ASEAN member state Indonesia, the fourth most populous nation in the world – confirmed its first COVID-19 cases in early March. Since then, the number of infections in the archipelago have soared. The largest increase of new cases in a single day was on 9 July with 2,657 cases reported. To date, over 76,000 coronavirus cases have been recorded in Indonesia – the highest in Southeast Asia. Unfortunately, more than 3,600 people have already succumbed to the virus.
Nevertheless, observers believe that the number of infections and deaths could be higher than officially reported – perhaps due to the lack of testing capacity to detect the deadly virus.
“The true infection and death rates are higher than the officially reported data because our tests are still a very low number compared to the population,” said Dr Iwan Ariawan, an epidemiologist from the University of Indonesia, back in April.
The coronavirus crisis has severely impacted nations worldwide, and Indonesia is no exception. The economic impact is expected to be large and could lead to a global recession. Just today, it was reported that neighbouring Singapore – said to be the richest economy in the region – has entered technical recession as the country’s gross domestic product (GDP) plunged 12.6 percent year on year in the second quarter, as stated by the city-state’s Ministry of Trade and Industry (MTI).
As for Indonesia, Finance Minister Sri Mulyani Indrawati said that the country’s GDP is projected to contract 3.8 percent in the second quarter, and may shrink by a further one percent or grow 1.2 percent in the third quarter. Local media in the country have reported that if the economy shrinks in the third quarter, Indonesia will enter its first recession since the 1998 Asian financial crisis.
The COVID-19 pandemic has caused a rise in unemployment across Asia. It was reported that the government of Indonesia estimates that around 1.1 million to 3.78 million of its citizens will fall into poverty, while 2.9 million to 5.2 million people could lose their jobs.
The Manpower Ministry in the archipelago reported that over 1.2 million people from 74,439 companies have either lost their jobs or have been furloughed as of April.
According to a draft report by the Jakarta-based SMERU Research Institute, an independent institute for research and public policy studies, titled ‘The Impact of COVID-19 Outbreak on Poverty’, the poverty rate in Indonesia is expected to increase from 9.2 percent in September 2019 to 9.7 percent by the end of 2020. However, under the most severe projection, the poverty rate will increase to 12.4 percent – which implies that 8.5 million more people will become poor, according to the research.
“Indonesia’s economic outlook will now depend on the ability to stimulate recovery after a drastic deterioration in economic activity,” said Sri Mulyani. “We will accelerate state spending in the second half to mitigate the impacts of COVID-19,” the finance minister added.

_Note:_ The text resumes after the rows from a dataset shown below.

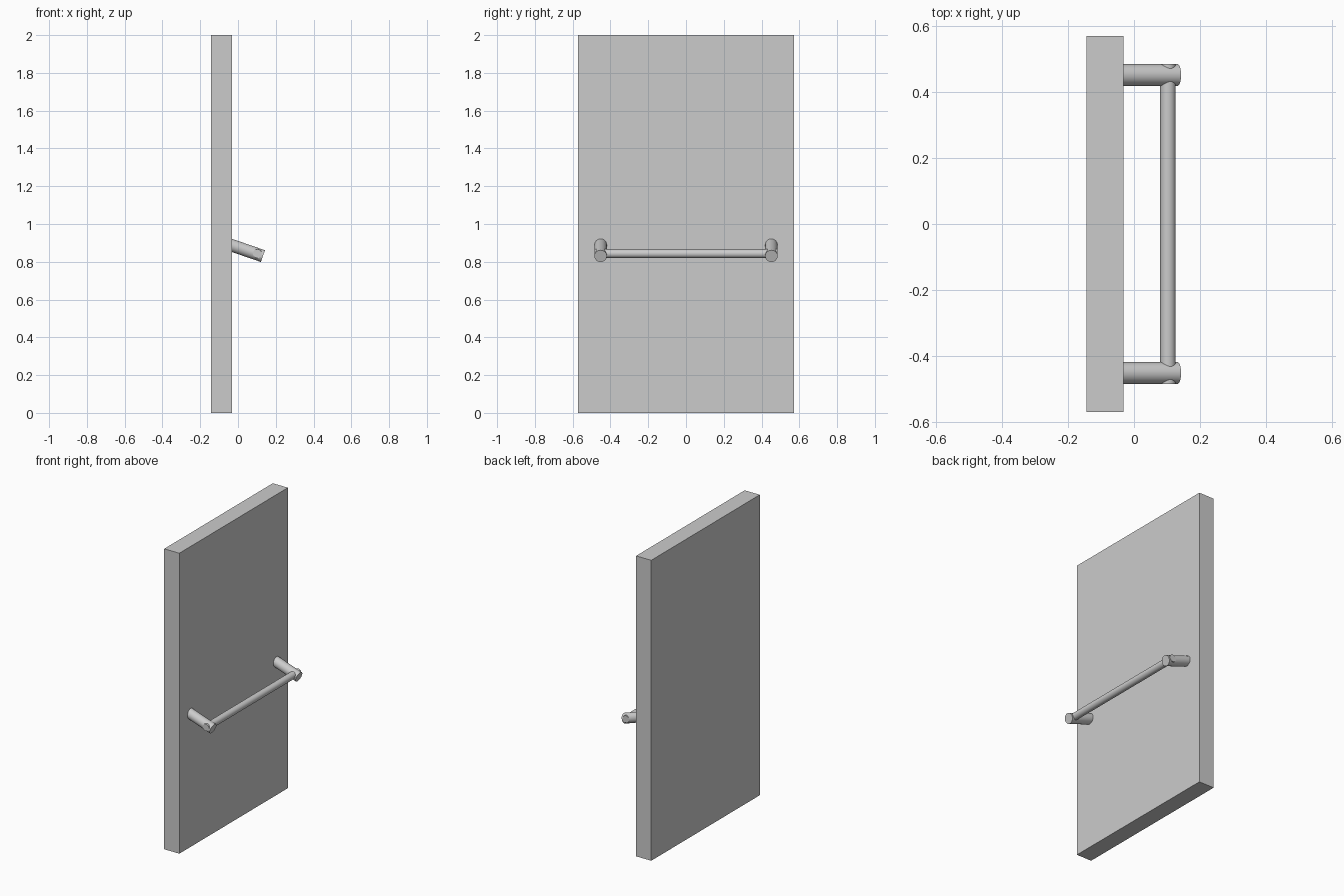
import bpy
import math
from mathutils import Vector

if "Cube" in bpy.data.objects:
    bpy.data.objects.remove(bpy.data.objects["Cube"])


def rod(name, a, b, radius):
    """Smooth-sided capped cylinder running from point a to point b."""
    a, b = Vector(a), Vector(b)
    d = b - a
    bpy.ops.mesh.primitive_cylinder_add(vertices=32, radius=radius, depth=d.length,
                                        location=(a + b) / 2)
    ob = bpy.context.object
    ob.name = name
    ob.rotation_euler = d.to_track_quat('Z', 'Y').to_euler()
    bpy.ops.object.shade_smooth_by_angle(angle=math.radians(30))
    return ob


# Door slab
bpy.ops.mesh.primitive_cube_add(size=1, location=(-0.088, 0, 1))
door = bpy.context.object
door.name = "door_panel"
door.scale = (0.111, 1.142, 2.0)
bpy.ops.object.transform_apply(location=False, rotation=False, scale=True)

# Two sloping posts, sunk into the door face
tip_x, tip_z, root_x = 0.132, 0.83, -0.055
root_z = tip_z + (tip_x - root_x) * math.tan(math.radians(19))
for side, label in ((-1, "front"), (1, "back")):
    y = side * 0.452
    rod(label + "_handle_post", (root_x, y, root_z), (tip_x, y, tip_z), 0.033)

# Push bar, flush with the outer sides of the posts
rod("push_bar", (0.103, -0.485, 0.843), (0.103, 0.485, 0.843), 0.0235)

The Indonesian government unveiled the first stimulus package last February worth US$725 million to support the tourism, airline, and property industries during the coronavirus crisis. Other than that, the government also provided extra funding for the Affordable Food Program to aid 15 million low-income households buy staple foods. The program was introduced by President Joko Widodo during his re-election campaign last year.
Some time mid March, the government then issued its second emergency stimulus package valued at US$8 billion. The package provides a range of fiscal and non-fiscal incentives in addition to a special stimulus for small and medium-sized (SMEs) businesses. Some of the fiscal incentives were mainly for the manufacturing industry in the form of tax breaks.
Not long after, the third stimulus package was announced to fund the healthcare system and cash transfers, as reported by local media. Last month, Indonesia unveiled its latest and bigger stimulus package worth US$47.6 billion which aims to “strengthen the healthcare system, direct more spending toward social protection to boost consumption and provide incentives to rescue Indonesian businesses from bankruptcy and workers from layoffs,” as reported in local media.
“This is a thorough stimulus package to support people’s purchasing power and businesses,” explained the country’s finance minister. “We are hoping that this stimulus can maintain our economic growth at above zero percent.”
Nevertheless, Sri Mulyani recently said that the stimulus spending was still slow to take effect, citing administrative issues that are hampering the government’s efforts to disburse virus funds swiftly.
Piter Abdullah, research director at the Center of Reform on Economics (CORE), an economic think tank urged the government to move promptly in disbursing its promised fiscal incentives in order to revive the economy.
"We cannot avoid a recession but we still can avoid an economic crisis in which a huge number of businesses go bankrupt," he told local media.